So my question is this: paddling one of these boats with a 55 pound dog in front of me is going to change the trim quite a bit. Would I be better off moving the seat back to compensate for the dog? Generally, how far back can you move the seat before you run into problems with that? On the other hand, would water jugs behind me be a better option? I’m not wild about that idea just because of the added weight.

My paddling weight is about 170, the dog weighs 55 and maybe 20 pounds for the lunch cooler and other stuff. The dog does have to be in the front for a bunch of reasons.



move seat
I’d try changing the seat position first. I’ve got a solo set up to be trim with an 80-pound dog in front of me, and it works fine for the paddling we do.

One disadvantage is that you’re not at the pivot point, and your maneuvering strokes will be different. But I’d rather deal with that than carry ballast and be even heavier.

It might make sense to get a second seat & set of hangers instead of trying to modify the originals. That way it’s easy to swap back to the original configuration.

Installing a sliding seat might be the best concept.

Where are you located?
I’ve got a kevlar performance solo with a slider that I may sell. I’m in western PA.

Water is cheap
At 8lbs a gallon, 4 milk jugs might just do it.

Also provides clean water for a hot dog & paddler.

Another good thing about ballast

– Last Updated: Apr-08-13 12:38 PM EST –

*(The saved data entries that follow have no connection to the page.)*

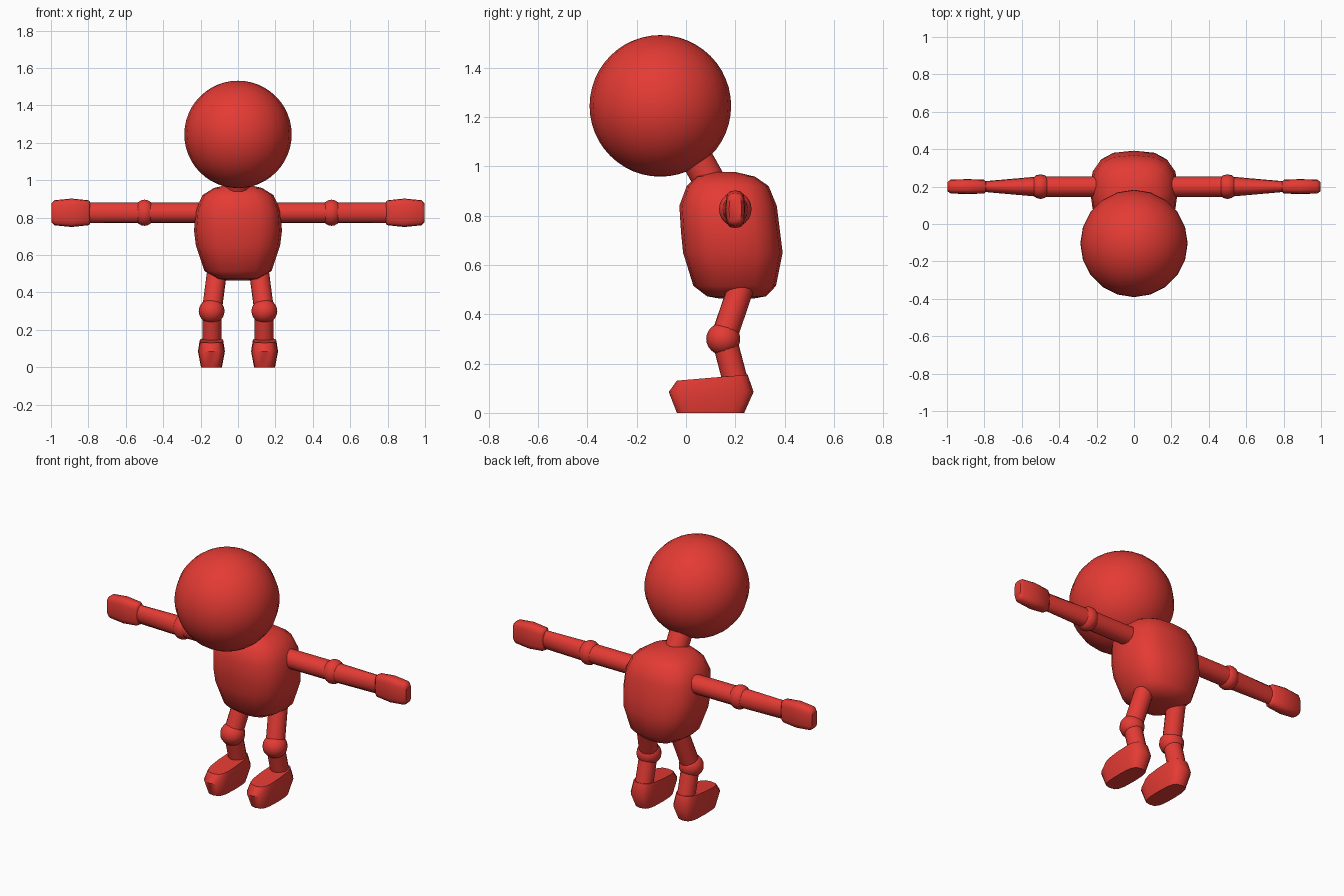
import bpy, bmesh, math
from mathutils import Vector

if "Cube" in bpy.data.objects:
    bpy.data.objects.remove(bpy.data.objects["Cube"])

red = bpy.data.materials.new("warm red")
red.diffuse_color = (0.78, 0.043, 0.034, 1)
red.use_nodes = True
red.node_tree.nodes["Principled BSDF"].inputs["Base Color"].default_value = red.diffuse_color


def finish(name, bm, angle=50):
    bmesh.ops.recalc_face_normals(bm, faces=bm.faces)
    me = bpy.data.meshes.new(name)
    bm.to_mesh(me)
    bm.free()
    ob = bpy.data.objects.new(name, me)
    bpy.context.collection.objects.link(ob)
    me.materials.append(red)
    bpy.ops.object.select_all(action='DESELECT')
    ob.select_set(True)
    bpy.context.view_layer.objects.active = ob
    bpy.ops.object.shade_smooth_by_angle(angle=math.radians(angle))
    return ob


def loft(name, rings, place, sides=16, power=2.0, angle=50):
    """Rings (t, half_a, b_min, b_max) of superellipses; place(t, a, b) gives the point."""
    bm = bmesh.new()
    loops = []
    for t, ha, b0, b1 in rings:
        loop = []
        for i in range(sides):
            an = 2 * math.pi * i / sides
            c, s = math.cos(an), math.sin(an)
            a = ha * math.copysign(abs(c) ** (2 / power), c)
            b = (b0 + b1) / 2 + (b1 - b0) / 2 * math.copysign(abs(s) ** (2 / power), s)
            loop.append(bm.verts.new(place(t, a, b)))
        loops.append(loop)
    for la, lb in zip(loops, loops[1:]):
        for i in range(sides):
            j = (i + 1) % sides
            bm.faces.new((la[i], la[j], lb[j], lb[i]))
    bm.faces.new(loops[0])
    bm.faces.new(loops[-1])
    return finish(name, bm, angle)


def tube(name, p, q, r0, r1=None, sides=16):
    p, q = Vector(p), Vector(q)
    bm = bmesh.new()
    bmesh.ops.create_cone(bm, cap_ends=True, segments=sides, radius1=r0,
                          radius2=r1 or r0, depth=(q - p).length)
    turn = Vector((0, 0, 1)).rotation_difference(q - p).to_matrix()
    for v in bm.verts:
        v.co = turn @ v.co + (p + q) / 2
    return finish(name, bm)


def ball(name, centre, radii, segs=16, rings=12):
    bm = bmesh.new()
    bmesh.ops.create_uvsphere(bm, u_segments=segs, v_segments=rings, radius=1)
    for v in bm.verts:
        v.co = Vector(centre) + Vector([v.co[i] * radii[i] for i in range(3)])
    return finish(name, bm)


# head and neck
ball("head", (0, -0.104, 1.245), (0.287, 0.287, 0.287), 20, 24)
tube("neck", (0, 0.117, 0.9), (0, -0.02, 1.145), 0.065)

# barrel torso, lofted upward
loft("torso", [(0.463, 0.05, 0.14, 0.27), (0.473, 0.11, 0.085, 0.325),
               (0.515, 0.18, 0.03, 0.365), (0.65, 0.225, -0.012, 0.392),
               (0.73, 0.235, -0.02, 0.382), (0.84, 0.226, -0.027, 0.368),
               (0.92, 0.19, 0.003, 0.335), (0.958, 0.13, 0.04, 0.28),
               (0.977, 0.05, 0.10, 0.2)],
     lambda t, a, b: (a, b, t), power=2.7)

for side, s in (("left", 1), ("right", -1)):
    # arm: upper arm, elbow, forearm flattened toward the wrist, mitten hand
    tube(side + "_upper_arm", (s * 0.15, 0.2, 0.826), (s * 0.5, 0.2, 0.826), 0.055)
    ball(side + "_elbow", (s * 0.5, 0.2, 0.826), (0.058, 0.066, 0.07), 16, 10)
    loft(side + "_forearm", [(0.5, 0.055, 0.145, 0.255), (0.83, 0.055, 0.174, 0.226)],
         lambda t, a, b: (s * t, b, 0.826 + a))
    loft(side + "_hand", [(0.79, 0.06, 0.175, 0.225), (0.802, 0.067, 0.163, 0.237),
                          (0.89, 0.076, 0.16, 0.24), (0.98, 0.067, 0.163, 0.237),
                          (0.997, 0.052, 0.175, 0.225)],
         lambda t, a, b: (s * t, b, 0.826 + a), power=3.2)

    # leg: thigh, knee, shin
    tube(side + "_thigh", (s * 0.11, 0.23, 0.53), (s * 0.14, 0.152, 0.3), 0.053)
    ball(side + "_knee", (s * 0.141, 0.151, 0.3), (0.069, 0.069, 0.066))
    tube(side + "_shin", (s * 0.14, 0.155, 0.3), (s * 0.14, 0.205, 0.11), 0.051)

    # chunky foot with its top sloping down to the toes
    loft(side + "_foot", [(0, 0.056, -0.037, 0.236), (0.085, 0.072, -0.07, 0.274),
                          (0.143, 0.063, -0.037, 0.25)],
         lambda t, a, b: (s * 0.142 + a, b, t + (0.085 * (b - 0.107) if t > 0.1 else 0)),
         power=3.2)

You don't need 55 pounds of ballast to provide counterbalance for a 55-pound dog. You would nmeed the same weight if the ballast were placed roughly the same distance behind center as the dog is ahead of center, but put that counterweight way back in the stern and you will need much less, maybe even just a quarter of what the dog weighs (depending on dog location, etc.). Your boat will have more "swing weight" with a little extra weight in one end than it will with a balanced load and no ballast, but then, as the OP points out, balancing the load by moving the seat moves the paddler away from the pivot point, so either method has a certain disadvantage. Pick your poison.

Two dogs, bow and stern.

A second dog is not that far fetched
A second dog is not that far fetched. My old dog Perra, who moved to the suburbs a few years ago, loves canoeing. She just loves to stand up tall on the fore deck of the Grumman, which was fine because I was paddling backwards from the front seat. In a solo boat I could keep the new dog a lot closer to the center with me.

I am in the metro DC area, so I have all of the upper and lower Potomac to play in. Personally, Perra likes Violets Lock the best, but prefers to swim the rapids.

I appreciate the comments, thank you,


Gonna depend on the dog and boat
I’ve had several dogs over the years in the 45 to 55 pound range. My current solo boat is a Bell Magic and a well behaved dog that likes to sit in the bottom goes right between my legs and essentially becomes additional weight in the center of the boat with no effect on trim.

If the dog won’t get low enough that you continually “bonk” it in the head while switching sides, then the dog moves behind you and you will need something up front.